A large contingent of ebook vendors was seen at the 19th Delhi Book Fair that is being held in Pragati Maidan. The fair will close on August 31.
Study Buddy, an educational ebook store, has come to the fair for the first time. This firm publishes academic content for school students, from kindergarten to Class XII. Its parent company — Di Tech — develops the content in collaboration with leading publishers such as Scholastic, ISO, Thieme, etc.
Students can access the content by purchasing an annual subscription.
“Ebooks can be read on a wide variety of ebook readers like Amazon Kindle, Apple iPad and the Sony Reader. It can also be read on a desktop. We are targeting the reputed schools in metro cities where the students have access to these modern technologies,” Tirthankar Poddar, vice president, Content Acquisition, Study Buddy, said.
“Reading habit should be developed in early ages and this is like serving an old wine in new glass,” he said.
Meritnation.com, another academic ebook store, provides video classes and ebooks for IIT-JEE, apart from the ebooks for school students.
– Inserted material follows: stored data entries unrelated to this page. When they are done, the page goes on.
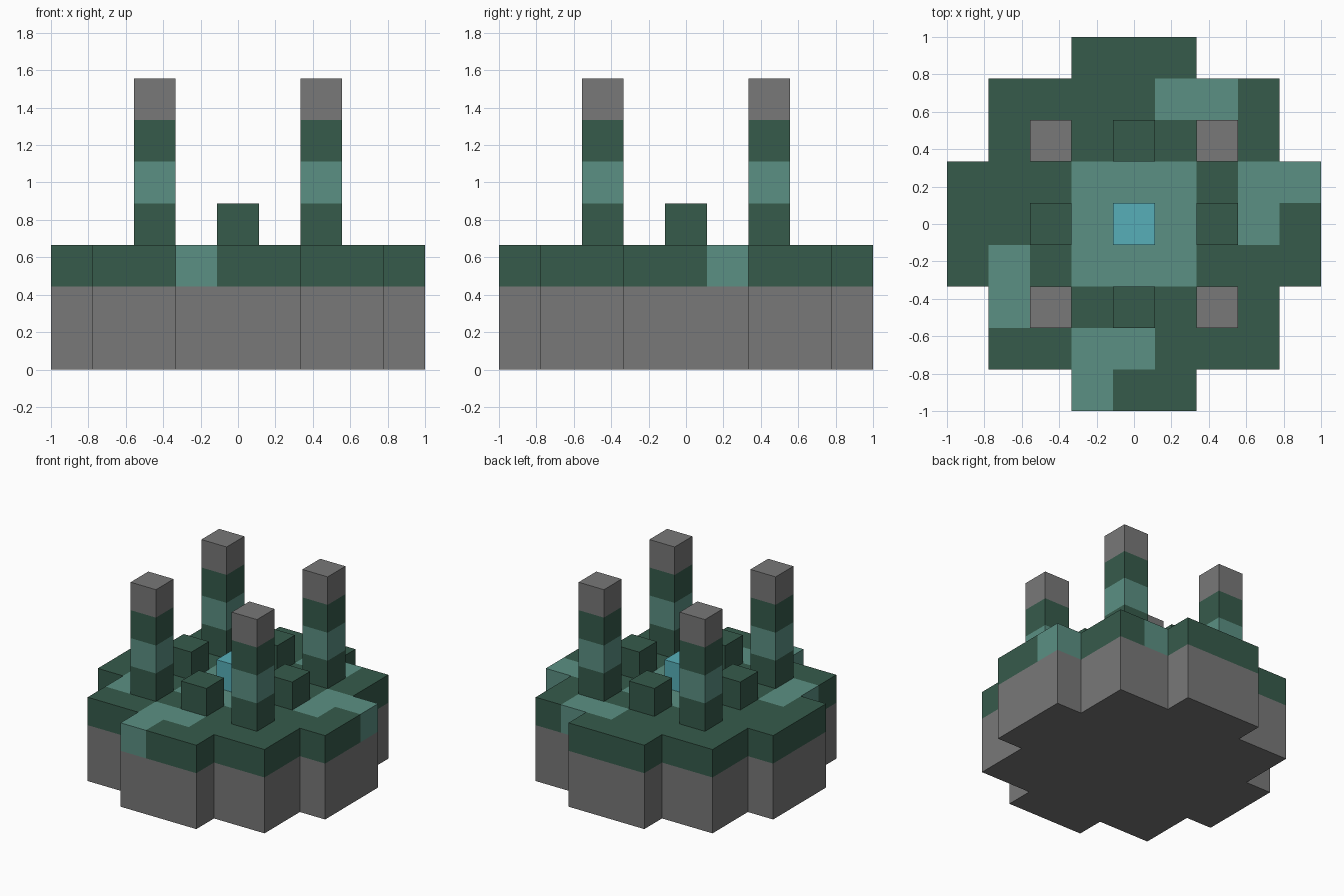
import bpy
import bmesh
import math
from mathutils import Vector

U = 2 / 9  # side of one block

if "Cube" in bpy.data.objects:
    bpy.data.objects.remove(bpy.data.objects["Cube"], do_unlink=True)


def make_material(name, rgb):
    """Flat material from an 8-bit display colour, stored as linear."""
    linear = []
    for channel in rgb:
        s = channel / 255
        linear.append(s / 12.92 if s <= 0.04045 else ((s + 0.055) / 1.055) ** 2.4)
    colour = (*linear, 1)
    mat = bpy.data.materials.new(name)
    mat.use_nodes = True
    mat.diffuse_color = colour
    mat.node_tree.nodes["Principled BSDF"].inputs["Base Color"].default_value = colour
    return mat


stone = make_material("grey stone", (120, 120, 120))
dark = make_material("dark green", (54, 91, 75))
teal = make_material("pale teal", (91, 144, 131))
cyan = make_material("bright cyan", (87, 175, 185))


def add_slab(name, cells, low, high, mats, rule=lambda cell: 0):
    """Join square grid cells into one slab; the rule picks a colour per cell."""
    bm = bmesh.new()
    corners = ((-0.5, -0.5), (0.5, -0.5), (0.5, 0.5), (-0.5, 0.5))
    for i, j in cells:
        bm.faces.new([bm.verts.new(((i + a) * U, (j + b) * U, low * U))
                      for a, b in corners])
    bmesh.ops.remove_doubles(bm, verts=bm.verts[:], dist=0.001)
    top = bmesh.ops.extrude_face_region(bm, geom=bm.faces[:])["geom"]
    bmesh.ops.translate(bm, vec=(0, 0, (high - low) * U),
                        verts=[v for v in top if isinstance(v, bmesh.types.BMVert)])
    bmesh.ops.recalc_face_normals(bm, faces=bm.faces[:])
    for face in bm.faces:
        # step inside the face to find the cell that owns it
        inside = (face.calc_center_median() - face.normal * U / 2) / U
        face.material_index = rule((round(inside.x), round(inside.y)))
    bmesh.ops.dissolve_limit(bm, angle_limit=math.radians(1), verts=bm.verts[:],
                             edges=bm.edges[:], delimit={'MATERIAL'})
    mesh = bpy.data.meshes.new(name)
    bm.to_mesh(mesh)
    bm.free()
    for mat in mats:
        mesh.materials.append(mat)
    obj = bpy.data.objects.new(name, mesh)
    bpy.context.collection.objects.link(obj)
    return obj


def add_tower(name, cell, bands):
    """One-block-wide tower standing on the turf, banded by height."""
    bm = bmesh.new()
    bmesh.ops.create_cube(bm, size=U)
    bmesh.ops.translate(bm, verts=bm.verts[:],
                        vec=Vector((cell[0], cell[1], 3.5)) * U)
    mats = list(dict.fromkeys(bands))
    # grow the tower one block at a time
    for level in range(1, len(bands)):
        cap = max(bm.faces, key=lambda f: f.calc_center_median().z)
        new = bmesh.ops.extrude_face_region(bm, geom=[cap])["geom"]
        bmesh.ops.translate(bm, vec=(0, 0, U),
                            verts=[v for v in new if isinstance(v, bmesh.types.BMVert)])
    bmesh.ops.recalc_face_normals(bm, faces=bm.faces[:])
    for face in bm.faces:
        height = (face.calc_center_median() - face.normal * U / 2).z / U - 3
        face.material_index = mats.index(bands[int(height)])
    mesh = bpy.data.meshes.new(name)
    bm.to_mesh(mesh)
    bm.free()
    for mat in mats:
        mesh.materials.append(mat)
    obj = bpy.data.objects.new(name, mesh)
    bpy.context.collection.objects.link(obj)


# Stepped round footprint
reach = (4, 4, 3, 3, 1)
span = range(-4, 5)
footprint = [(i, j) for i in span for j in span if abs(j) <= reach[abs(i)]]

# Paths of pale blocks set in the turf, plus the square court
front_path = {(-1, -3), (0, -3), (-1, -4)}
right_path = {(3, 0), (3, 1), (4, 1)}
back_path = {(1, 3), (2, 3)}
left_path = {(-3, -1), (-3, -2)}
court = {(i, j) for i in (-1, 0, 1) for j in (-1, 0, 1)}
pale = front_path | right_path | back_path | left_path | court

add_slab("stone_base", footprint, 0, 2, [stone])
add_slab("turf_layer", footprint, 2, 3, [dark, teal],
         lambda cell: 1 if cell in pale else 0)

# Corner pillars
for x, side in ((-2, "left"), (2, "right")):
    for y, end in ((-2, "front"), (2, "back")):
        add_tower(f"{end}_{side}_pillar", (x, y), [dark, teal, dark, stone])

# Low blocks between the pillars, and the glowing centre
for name, cell in (("front", (0, -2)), ("back", (0, 2)),
                   ("left", (-2, 0)), ("right", (2, 0))):
    add_tower(f"{name}_block", cell, [dark])
add_tower("centre_block", (0, 0), [cyan])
It has been in the business since 2006 and provides content to schools abroad, in countries such as Australia, Dubai, Kuwait and Saudi Arabia.
“Ebooks have become a popular means of reading in today’s tech-savvy generation, especially students. With most students having smartphones and e-book readers, it is a convenient way of reading,” Shraddha, a staffer at the firm’s stall, said.
Learning Manthra is targeting the emerging smart classroom trend of rural belts of India. The books are converted to animation, to create a more vivid learning experience. The project has been launched in offline formats and will soon be ported to ebooks. “The schools in rural areas lack good Internet connectivity and most students do not own a Kindle or smartphone. But the launch of cheap tablets has prompted us to put our content in an ebook,” Rahul Mishra, assistant manager of LFX Tech Limited, the parent company of Learning Manthra, said.
Anuradha Aggarwal, a teacher at Amity International School, Mayur Vihar, said schools promote reading by housing digital libraries. “We advocate reading as a must for personality development but we do not insist that students should read printed books. The new generation is reluctant to read printed books, so we asked them to go for ebooks and it worked. Most of our students own a Kindle,” Aggarwal said.